In an email sent to students on Tuesday afternoon, HACC President John Sygielski announced that the administration is considering the sale or lease of the Lebanon Campus building.
Sygielski said in the email that the HACC Board of Trustees had been informed earlier in the day (October 1).
“But we aren’t leaving!” he said in the email. “The exploration of the sale of this building does not diminish our commitment to our employees and learners at the Lebanon Campus and to the Lebanon community.”
LebTown spoke with two students who had received the email.
Following email inquiries from LebTown Tuesday night, the college posted a statement to its website on Wednesday morning that confirmed the news, reading in part:
HACC regularly reviews its real estate portfolio across the College to determine if it is beneficial to continue to own all of its property. In some cases, such as the Midtown 2 building at the Harrisburg Campus, the College has chosen not to renew its lease. In other cases, such as the Lancaster County Academy at the Lancaster Campus and PA STEAM Academy at the Harrisburg Campus, the College is leasing space to other organizations.
To continue to be fiscally responsible, HACC has been exploring partnerships to lease portions of its Lebanon Campus. Currently, approximately 50% of the Lebanon Campus building is used for classes and services. There is also a $1.4-million bond balance on the property.
HACC remains committed to its learners and employees and the Lebanon community. HACC offers more than 20 programs at its Lebanon Campus.

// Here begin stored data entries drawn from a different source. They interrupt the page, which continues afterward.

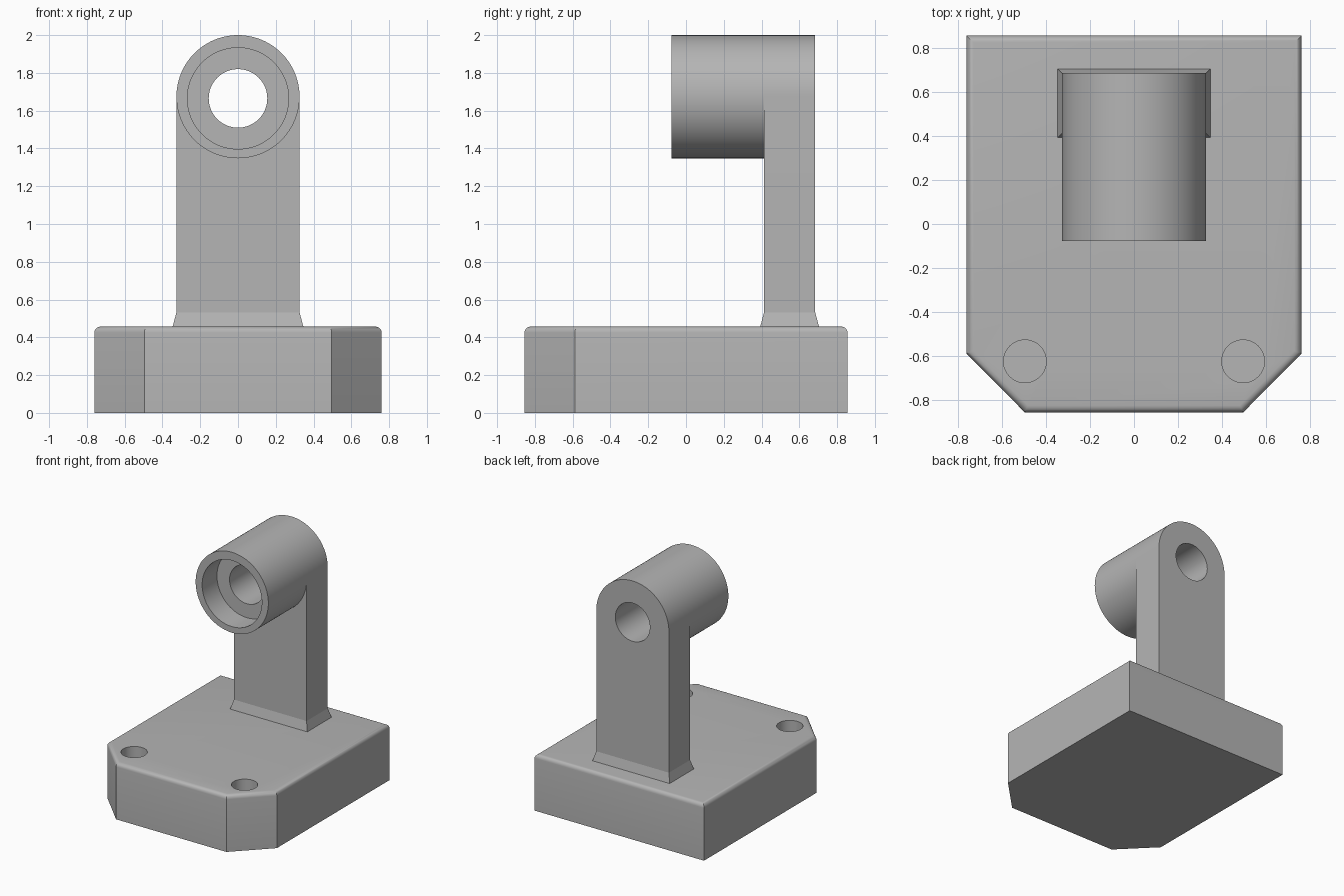
import bpy
import bmesh
import math
from mathutils import Vector

if "Cube" in bpy.data.objects:
    bpy.data.objects.remove(bpy.data.objects["Cube"], do_unlink=True)

GREY = (0.46, 0.46, 0.46, 1.0)
mat = bpy.data.materials.new("plain grey")
mat.use_nodes = True
mat.diffuse_color = GREY
mat.node_tree.nodes["Principled BSDF"].inputs["Base Color"].default_value = GREY


def prism(name, outline, direction, bevel_top=0.0):
    """Extrude a closed 3D outline along a direction, optionally rounding the far rim."""
    bm = bmesh.new()
    base = bm.faces.new([bm.verts.new(p) for p in outline])
    ext = bmesh.ops.extrude_face_region(bm, geom=[base], use_keep_orig=True)
    moved = [g for g in ext["geom"] if isinstance(g, bmesh.types.BMVert)]
    bmesh.ops.translate(bm, verts=moved, vec=Vector(direction))
    bmesh.ops.recalc_face_normals(bm, faces=bm.faces)
    if bevel_top:
        rim = [e for e in bm.edges if all(v in moved for v in e.verts)]
        bmesh.ops.bevel(bm, geom=rim, offset=bevel_top, segments=5,
                        profile=0.5, affect='EDGES')
    mesh = bpy.data.meshes.new(name)
    bm.to_mesh(mesh)
    bm.free()
    mesh.materials.append(mat)
    obj = bpy.data.objects.new(name, mesh)
    bpy.context.collection.objects.link(obj)
    return obj


def arc_y(radius, z, y, start=0.0, sweep=2 * math.pi, count=96):
    """Points on an arc that faces along y."""
    return [(radius * math.cos(start + sweep * i / count), y,
             z + radius * math.sin(start + sweep * i / count)) for i in range(count)]


def cut(obj, cutter):
    mod = obj.modifiers.new("cut", 'BOOLEAN')
    mod.operation = 'DIFFERENCE'
    mod.solver = 'EXACT'
    mod.object = cutter
    bpy.context.view_layer.objects.active = obj
    bpy.ops.object.modifier_apply(modifier=mod.name)


def drop(obj):
    bpy.data.objects.remove(obj, do_unlink=True)


# Main dimensions
BASE_TOP = 0.457
HEAD_Z, HEAD_R = 1.674, 0.326
BORE_Z = 1.665
FRONT, MID, BACK = -0.077, 0.413, 0.684

# Base block with clipped front corners and a rounded top rim
plan = [(-0.76, 0.855), (-0.76, -0.588), (-0.495, -0.855),
        (0.495, -0.855), (0.76, -0.588), (0.76, 0.855)]
base = prism("base", [(x, y, 0) for x, y in plan], (0, 0, BASE_TOP), 0.032)

# Blind holes near the clipped corners
for side in (-1, 1):
    ring = [(side * 0.495 + 0.097 * math.cos(a), -0.623 + 0.097 * math.sin(a), 0.16)
            for a in (2 * math.pi * i / 48 for i in range(48))]
    hole = prism("hole_cutter", ring, (0, 0, 0.5))
    cut(base, hole)
    drop(hole)

# Upright with a round top
arch = arc_y(HEAD_R, HEAD_Z, MID, 0, math.pi, 48) + [
    (-HEAD_R, MID, HEAD_Z), (-HEAD_R, MID, BASE_TOP), (HEAD_R, MID, BASE_TOP)]
upright = prism("upright", arch, (0, BACK - MID, 0))

# Barrel reaching forward from the upright
barrel = prism("barrel", arc_y(HEAD_R, HEAD_Z, FRONT), (0, MID - FRONT, 0))

# Through bore and front counterbore
bore = prism("bore_cutter", arc_y(0.155, BORE_Z, FRONT - 0.2), (0, 1.4, 0))
counterbore = prism("counterbore_cutter", arc_y(0.268, BORE_Z, FRONT - 0.2), (0, 0.39, 0))
cut(upright, bore)
cut(barrel, bore)
cut(barrel, counterbore)
drop(bore)
drop(counterbore)

# Flared foot where the upright meets the base
foot_corners = [(-HEAD_R, MID), (HEAD_R, MID), (HEAD_R, BACK), (-HEAD_R, BACK)]
foot = prism("upright_foot", [(x, y, BASE_TOP) for x, y in foot_corners], (0, 0, 0.075))
centre_y = (MID + BACK) / 2
for v in foot.data.vertices:
    if v.co.z < BASE_TOP + 0.01:
        v.co.x += math.copysign(0.02, v.co.x)
        v.co.y += math.copysign(0.02, v.co.y - centre_y)

# Smooth curved surfaces, keep hard edges
bpy.ops.object.select_all(action='DESELECT')
for obj in (base, upright, barrel, foot):
    obj.select_set(True)
bpy.context.view_layer.objects.active = base
bpy.ops.object.shade_smooth_by_angle(angle=math.radians(25))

The Lebanon campus re-opened in 1990 following its destruction in a fire that killed firefighter Tim Stine. Philanthropist and businessperson Francis “Frank” J. Dixon has been widely recognized as the key person in the rebuilding of the Lebanon Campus of HACC, including by Sygielski, who said in 2013 that the campus owed its presence to Dixon.
Here is a 2016 video tour of the HACC campus, which notes that it is the only downtown location in the five campus college system.
“I am not surprised to hear that HACC-Lebanon Campus is considering downsizing,” said City of Lebanon Mayor Sherry Capello in an email to LebTown. “2019 marks the 8th year of statistically significant declining enrollments in colleges and universities across our nation.”
Capello noted that HACC faces headwinds caused by a strong job market and low unemployment, and “for several years, HACC has attempted to adjust to the changing trend by offering certificate programs, second career options and educated themselves on the skills most sought by our local employers.”
“I commend them for their efforts thus far and I am pleased that HACC desires to continue to have a presence in Lebanon City,” said Capello.